WORK INSTRUCTION: A line below contains "a = math.radians(92 + 60 * k)", and a later one contains "cylinder(bm, *turn((.235, 0), a), .017, -.2, -.214, 6)". Repeat both, with every line between them, exactly.

TASK MATERIAL:
-.-.-

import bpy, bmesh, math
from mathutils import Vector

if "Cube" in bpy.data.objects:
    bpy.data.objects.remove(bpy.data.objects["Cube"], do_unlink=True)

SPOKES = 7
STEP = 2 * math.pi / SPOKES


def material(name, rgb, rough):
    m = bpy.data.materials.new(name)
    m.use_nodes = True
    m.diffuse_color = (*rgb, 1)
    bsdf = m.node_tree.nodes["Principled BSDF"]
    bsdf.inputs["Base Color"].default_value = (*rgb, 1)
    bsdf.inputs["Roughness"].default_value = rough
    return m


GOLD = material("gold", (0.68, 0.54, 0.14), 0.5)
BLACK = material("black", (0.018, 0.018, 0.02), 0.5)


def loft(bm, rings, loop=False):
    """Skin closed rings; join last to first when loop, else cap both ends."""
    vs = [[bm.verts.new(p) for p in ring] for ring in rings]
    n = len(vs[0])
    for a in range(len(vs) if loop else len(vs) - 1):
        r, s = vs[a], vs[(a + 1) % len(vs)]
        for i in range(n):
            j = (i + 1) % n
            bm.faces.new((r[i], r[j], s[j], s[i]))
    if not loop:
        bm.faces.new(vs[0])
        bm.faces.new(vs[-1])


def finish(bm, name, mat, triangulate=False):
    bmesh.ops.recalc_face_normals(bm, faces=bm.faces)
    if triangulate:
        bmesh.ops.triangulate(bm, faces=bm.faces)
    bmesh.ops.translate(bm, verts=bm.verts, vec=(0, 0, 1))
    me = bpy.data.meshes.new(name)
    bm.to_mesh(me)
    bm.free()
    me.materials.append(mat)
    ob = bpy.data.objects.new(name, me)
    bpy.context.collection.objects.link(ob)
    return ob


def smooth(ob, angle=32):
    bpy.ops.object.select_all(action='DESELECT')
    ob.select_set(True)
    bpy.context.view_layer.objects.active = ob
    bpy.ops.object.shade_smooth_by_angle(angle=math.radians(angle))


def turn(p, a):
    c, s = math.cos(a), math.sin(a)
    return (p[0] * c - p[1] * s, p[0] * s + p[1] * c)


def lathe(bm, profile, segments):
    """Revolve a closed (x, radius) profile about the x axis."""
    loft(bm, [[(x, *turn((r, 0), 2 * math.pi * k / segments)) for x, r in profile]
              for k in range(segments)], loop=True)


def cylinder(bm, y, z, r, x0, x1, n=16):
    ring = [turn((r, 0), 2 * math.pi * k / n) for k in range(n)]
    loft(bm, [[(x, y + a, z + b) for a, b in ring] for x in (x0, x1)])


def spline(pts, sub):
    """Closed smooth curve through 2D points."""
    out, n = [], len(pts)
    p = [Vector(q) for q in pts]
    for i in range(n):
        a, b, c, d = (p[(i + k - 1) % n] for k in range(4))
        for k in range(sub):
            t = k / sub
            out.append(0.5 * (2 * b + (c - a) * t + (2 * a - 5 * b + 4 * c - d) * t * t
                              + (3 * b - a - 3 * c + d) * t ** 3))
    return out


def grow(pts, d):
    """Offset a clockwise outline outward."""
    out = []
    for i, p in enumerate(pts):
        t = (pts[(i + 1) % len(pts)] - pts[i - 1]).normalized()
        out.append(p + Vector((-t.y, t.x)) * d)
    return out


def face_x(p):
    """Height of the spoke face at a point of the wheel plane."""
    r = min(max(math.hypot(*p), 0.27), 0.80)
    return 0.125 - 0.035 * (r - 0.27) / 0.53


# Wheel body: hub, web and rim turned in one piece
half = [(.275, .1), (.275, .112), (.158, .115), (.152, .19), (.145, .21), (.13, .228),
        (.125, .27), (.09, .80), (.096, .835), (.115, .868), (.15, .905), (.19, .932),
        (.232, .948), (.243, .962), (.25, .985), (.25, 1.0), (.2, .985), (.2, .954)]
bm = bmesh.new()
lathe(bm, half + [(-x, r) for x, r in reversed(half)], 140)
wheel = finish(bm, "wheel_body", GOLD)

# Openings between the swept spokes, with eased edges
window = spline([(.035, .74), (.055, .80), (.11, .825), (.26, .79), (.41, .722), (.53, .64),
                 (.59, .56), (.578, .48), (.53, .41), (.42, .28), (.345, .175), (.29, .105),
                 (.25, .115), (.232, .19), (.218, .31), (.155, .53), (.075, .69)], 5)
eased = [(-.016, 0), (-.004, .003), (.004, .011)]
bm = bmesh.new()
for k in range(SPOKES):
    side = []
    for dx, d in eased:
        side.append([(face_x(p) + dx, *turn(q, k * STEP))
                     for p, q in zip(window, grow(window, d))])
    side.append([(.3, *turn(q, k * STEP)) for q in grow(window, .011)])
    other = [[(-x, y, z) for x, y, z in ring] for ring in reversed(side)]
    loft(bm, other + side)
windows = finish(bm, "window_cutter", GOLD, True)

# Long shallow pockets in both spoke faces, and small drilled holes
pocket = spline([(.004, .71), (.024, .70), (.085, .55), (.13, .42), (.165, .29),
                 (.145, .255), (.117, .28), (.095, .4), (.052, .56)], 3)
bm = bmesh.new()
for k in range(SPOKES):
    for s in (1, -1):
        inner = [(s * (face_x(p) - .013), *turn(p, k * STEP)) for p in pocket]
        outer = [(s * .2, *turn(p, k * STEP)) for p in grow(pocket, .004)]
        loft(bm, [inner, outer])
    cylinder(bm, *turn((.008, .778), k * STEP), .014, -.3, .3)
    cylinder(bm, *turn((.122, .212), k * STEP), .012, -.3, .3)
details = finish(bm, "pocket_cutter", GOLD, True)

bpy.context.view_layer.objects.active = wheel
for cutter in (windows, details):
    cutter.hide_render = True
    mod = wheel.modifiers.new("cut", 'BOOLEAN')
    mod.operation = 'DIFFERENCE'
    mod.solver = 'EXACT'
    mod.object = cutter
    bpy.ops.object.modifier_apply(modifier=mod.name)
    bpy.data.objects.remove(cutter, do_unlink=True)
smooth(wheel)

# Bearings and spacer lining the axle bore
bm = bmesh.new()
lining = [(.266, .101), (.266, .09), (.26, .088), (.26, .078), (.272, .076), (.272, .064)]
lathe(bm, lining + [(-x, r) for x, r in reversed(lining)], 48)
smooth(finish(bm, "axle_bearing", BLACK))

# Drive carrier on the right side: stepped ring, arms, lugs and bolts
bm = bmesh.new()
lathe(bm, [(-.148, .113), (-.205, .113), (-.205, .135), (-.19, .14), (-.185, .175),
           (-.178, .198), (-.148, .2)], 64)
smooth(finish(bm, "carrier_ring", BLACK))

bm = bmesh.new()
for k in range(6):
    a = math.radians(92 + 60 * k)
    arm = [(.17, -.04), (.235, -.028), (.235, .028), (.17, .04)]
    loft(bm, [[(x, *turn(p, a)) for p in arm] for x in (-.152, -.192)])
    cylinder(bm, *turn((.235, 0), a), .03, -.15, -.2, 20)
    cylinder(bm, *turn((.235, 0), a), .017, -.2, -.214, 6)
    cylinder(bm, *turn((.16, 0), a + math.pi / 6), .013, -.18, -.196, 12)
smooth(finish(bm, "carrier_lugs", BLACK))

-.-.-

RESPONSE TO THE EXERCISE:
    a = math.radians(92 + 60 * k)
    arm = [(.17, -.04), (.235, -.028), (.235, .028), (.17, .04)]
    loft(bm, [[(x, *turn(p, a)) for p in arm] for x in (-.152, -.192)])
    cylinder(bm, *turn((.235, 0), a), .03, -.15, -.2, 20)
    cylinder(bm, *turn((.235, 0), a), .017, -.2, -.214, 6)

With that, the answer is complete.